►

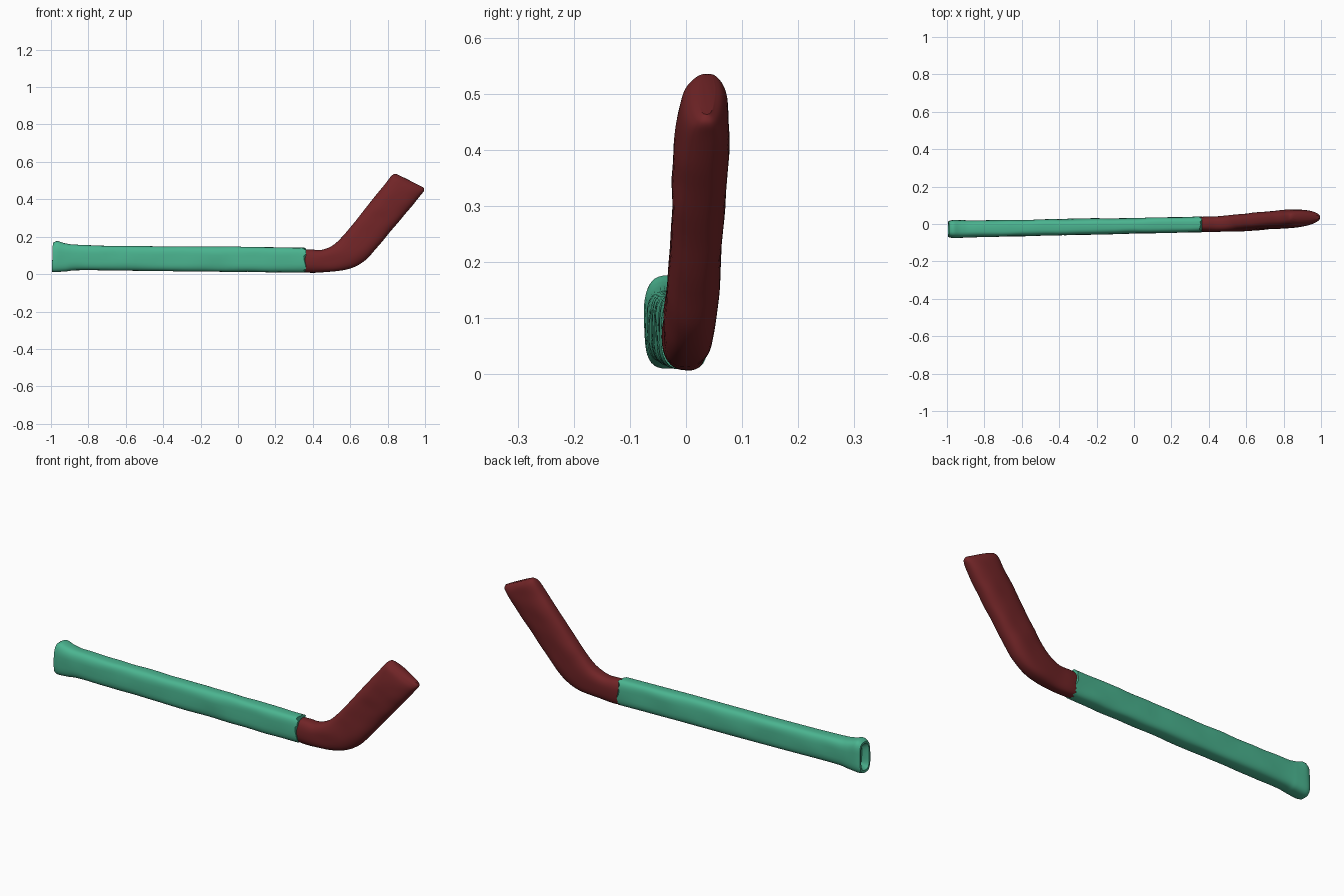
import bpy, bmesh, math, random
from mathutils import Vector, noise

if "Cube" in bpy.data.objects:
    bpy.data.objects.remove(bpy.data.objects["Cube"])

random.seed(4)
SIDES = 40


def catmull(p0, p1, p2, p3, t):
    return [0.5 * (2 * b + (c - a) * t + (2 * a - 5 * b + 4 * c - d) * t * t
                   + (3 * b - a - 3 * c + d) * t ** 3)
            for a, b, c, d in zip(p0, p1, p2, p3)]


def refine(stations, steps):
    """Smoothly interpolate between hand-placed stations."""
    s = [stations[0]] + stations + [stations[-1]]
    out = [catmull(*s[i:i + 4], k / steps)
           for i in range(len(stations) - 1) for k in range(steps)]
    return out + [list(stations[-1])]


def ring_points(station, power):
    """Rounded section between a lower and an upper edge point (x, z)."""
    bx, bz, tx, tz, y, half = station
    low, high = Vector((bx, y, bz)), Vector((tx, y, tz))
    mid, up = (low + high) / 2, (high - low) / 2
    pts = []
    for i in range(SIDES):
        a = 2 * math.pi * i / SIDES
        c, s = math.cos(a), math.sin(a)
        u = math.copysign(abs(c) ** (2 / power), c)
        v = math.copysign(abs(s) ** (2 / power), s)
        pts.append(mid + up * v + Vector((0, half * u, 0)))
    return pts


def loft(name, stations, power, colour, ragged_end=False, bumps=0.003):
    bm = bmesh.new()
    rings = []
    for n, st in enumerate(stations):
        pts = ring_points(st, power)
        if ragged_end and n == len(stations) - 1:
            for p in pts:
                p.x += random.uniform(-0.012, 0.006)
        for p in pts:
            lump = noise.noise(Vector((p.x * 9, p.y * 14, p.z * 14)))
            p.y += lump * bumps
            p.z = max(0, p.z + lump * bumps * 0.7)
        rings.append([bm.verts.new(p) for p in pts])
    for r, q in zip(rings, rings[1:]):
        for i in range(SIDES):
            j = (i + 1) % SIDES
            bm.faces.new((r[i], r[j], q[j], q[i]))
    bm.faces.new(rings[0][::-1])
    bm.faces.new(rings[-1])
    bmesh.ops.recalc_face_normals(bm, faces=bm.faces)
    me = bpy.data.meshes.new(name)
    bm.to_mesh(me)
    bm.free()
    ob = bpy.data.objects.new(name, me)
    bpy.context.collection.objects.link(ob)
    mat = bpy.data.materials.new(name + "_colour")
    mat.diffuse_color = colour
    mat.use_nodes = True
    mat.node_tree.nodes["Principled BSDF"].inputs["Base Color"].default_value = mat.diffuse_color
    me.materials.append(mat)
    bpy.ops.object.select_all(action='DESELECT')
    ob.select_set(True)
    bpy.context.view_layer.objects.active = ob
    bpy.ops.object.shade_smooth_by_angle(angle=math.radians(40))
    return ob


# Shaft: lower x, z, upper x, z, y centre, half thickness
shaft = refine([
    (-0.995, 0.012, -0.99, 0.166, -0.027, 0.042),
    (-0.975, 0.010, -0.965, 0.176, -0.027, 0.048),
    (-0.92, 0.015, -0.92, 0.164, -0.027, 0.047),
    (-0.84, 0.022, -0.84, 0.156, -0.026, 0.045),
    (-0.55, 0.018, -0.55, 0.150, -0.020, 0.044),
    (-0.25, 0.014, -0.25, 0.148, -0.014, 0.043),
    (0.05, 0.012, 0.05, 0.146, -0.008, 0.042),
    (0.36, 0.008, 0.36, 0.141, -0.002, 0.042),
], 8)
# Shallow hollow in the butt end
hollow = [
    (-0.965, 0.045, -0.965, 0.135, -0.027, 0.014),
    (-0.975, 0.035, -0.975, 0.146, -0.027, 0.024),
    (-0.995, 0.024, -0.990, 0.156, -0.027, 0.033),
]
loft("shaft", hollow + shaft, 3.2, (0.07, 0.46, 0.28, 1), ragged_end=True)

# Blade: short neck, bend, angled paddle and rounded tip
blade = refine([
    (0.33, 0.012, 0.33, 0.130, -0.002, 0.037),
    (0.39, 0.006, 0.39, 0.130, -0.001, 0.040),
    (0.47, 0.012, 0.45, 0.130, 0.000, 0.041),
    (0.59, 0.026, 0.51, 0.156, 0.005, 0.045),
    (0.675, 0.070, 0.56, 0.202, 0.010, 0.047),
    (0.745, 0.145, 0.61, 0.263, 0.016, 0.047),
    (0.835, 0.252, 0.69, 0.362, 0.022, 0.048),
    (0.920, 0.352, 0.765, 0.455, 0.028, 0.048),
    (0.975, 0.420, 0.812, 0.516, 0.033, 0.043),
    (0.995, 0.447, 0.833, 0.534, 0.036, 0.030),
    (0.992, 0.464, 0.850, 0.534, 0.037, 0.014),
], 6)
loft("blade", blade, 2.7, (0.165, 0.018, 0.02, 1), bumps=0.004)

◄

- What you are asked to do -
With the pictures omitted, reproduce the records in full and exactly.

- Problem solution -
import bpy, bmesh, math, random
from mathutils import Vector, noise

if "Cube" in bpy.data.objects:
    bpy.data.objects.remove(bpy.data.objects["Cube"])

random.seed(4)
SIDES = 40


def catmull(p0, p1, p2, p3, t):
    return [0.5 * (2 * b + (c - a) * t + (2 * a - 5 * b + 4 * c - d) * t * t
                   + (3 * b - a - 3 * c + d) * t ** 3)
            for a, b, c, d in zip(p0, p1, p2, p3)]


def refine(stations, steps):
    """Smoothly interpolate between hand-placed stations."""
    s = [stations[0]] + stations + [stations[-1]]
    out = [catmull(*s[i:i + 4], k / steps)
           for i in range(len(stations) - 1) for k in range(steps)]
    return out + [list(stations[-1])]


def ring_points(station, power):
    """Rounded section between a lower and an upper edge point (x, z)."""
    bx, bz, tx, tz, y, half = station
    low, high = Vector((bx, y, bz)), Vector((tx, y, tz))
    mid, up = (low + high) / 2, (high - low) / 2
    pts = []
    for i in range(SIDES):
        a = 2 * math.pi * i / SIDES
        c, s = math.cos(a), math.sin(a)
        u = math.copysign(abs(c) ** (2 / power), c)
        v = math.copysign(abs(s) ** (2 / power), s)
        pts.append(mid + up * v + Vector((0, half * u, 0)))
    return pts


def loft(name, stations, power, colour, ragged_end=False, bumps=0.003):
    bm = bmesh.new()
    rings = []
    for n, st in enumerate(stations):
        pts = ring_points(st, power)
        if ragged_end and n == len(stations) - 1:
            for p in pts:
                p.x += random.uniform(-0.012, 0.006)
        for p in pts:
            lump = noise.noise(Vector((p.x * 9, p.y * 14, p.z * 14)))
            p.y += lump * bumps
            p.z = max(0, p.z + lump * bumps * 0.7)
        rings.append([bm.verts.new(p) for p in pts])
    for r, q in zip(rings, rings[1:]):
        for i in range(SIDES):
            j = (i + 1) % SIDES
            bm.faces.new((r[i], r[j], q[j], q[i]))
    bm.faces.new(rings[0][::-1])
    bm.faces.new(rings[-1])
    bmesh.ops.recalc_face_normals(bm, faces=bm.faces)
    me = bpy.data.meshes.new(name)
    bm.to_mesh(me)
    bm.free()
    ob = bpy.data.objects.new(name, me)
    bpy.context.collection.objects.link(ob)
    mat = bpy.data.materials.new(name + "_colour")
    mat.diffuse_color = colour
    mat.use_nodes = True
    mat.node_tree.nodes["Principled BSDF"].inputs["Base Color"].default_value = mat.diffuse_color
    me.materials.append(mat)
    bpy.ops.object.select_all(action='DESELECT')
    ob.select_set(True)
    bpy.context.view_layer.objects.active = ob
    bpy.ops.object.shade_smooth_by_angle(angle=math.radians(40))
    return ob


# Shaft: lower x, z, upper x, z, y centre, half thickness
shaft = refine([
    (-0.995, 0.012, -0.99, 0.166, -0.027, 0.042),
    (-0.975, 0.010, -0.965, 0.176, -0.027, 0.048),
    (-0.92, 0.015, -0.92, 0.164, -0.027, 0.047),
    (-0.84, 0.022, -0.84, 0.156, -0.026, 0.045),
    (-0.55, 0.018, -0.55, 0.150, -0.020, 0.044),
    (-0.25, 0.014, -0.25, 0.148, -0.014, 0.043),
    (0.05, 0.012, 0.05, 0.146, -0.008, 0.042),
    (0.36, 0.008, 0.36, 0.141, -0.002, 0.042),
], 8)
# Shallow hollow in the butt end
hollow = [
    (-0.965, 0.045, -0.965, 0.135, -0.027, 0.014),
    (-0.975, 0.035, -0.975, 0.146, -0.027, 0.024),
    (-0.995, 0.024, -0.990, 0.156, -0.027, 0.033),
]
loft("shaft", hollow + shaft, 3.2, (0.07, 0.46, 0.28, 1), ragged_end=True)

# Blade: short neck, bend, angled paddle and rounded tip
blade = refine([
    (0.33, 0.012, 0.33, 0.130, -0.002, 0.037),
    (0.39, 0.006, 0.39, 0.130, -0.001, 0.040),
    (0.47, 0.012, 0.45, 0.130, 0.000, 0.041),
    (0.59, 0.026, 0.51, 0.156, 0.005, 0.045),
    (0.675, 0.070, 0.56, 0.202, 0.010, 0.047),
    (0.745, 0.145, 0.61, 0.263, 0.016, 0.047),
    (0.835, 0.252, 0.69, 0.362, 0.022, 0.048),
    (0.920, 0.352, 0.765, 0.455, 0.028, 0.048),
    (0.975, 0.420, 0.812, 0.516, 0.033, 0.043),
    (0.995, 0.447, 0.833, 0.534, 0.036, 0.030),
    (0.992, 0.464, 0.850, 0.534, 0.037, 0.014),
], 6)
loft("blade", blade, 2.7, (0.165, 0.018, 0.02, 1), bumps=0.004)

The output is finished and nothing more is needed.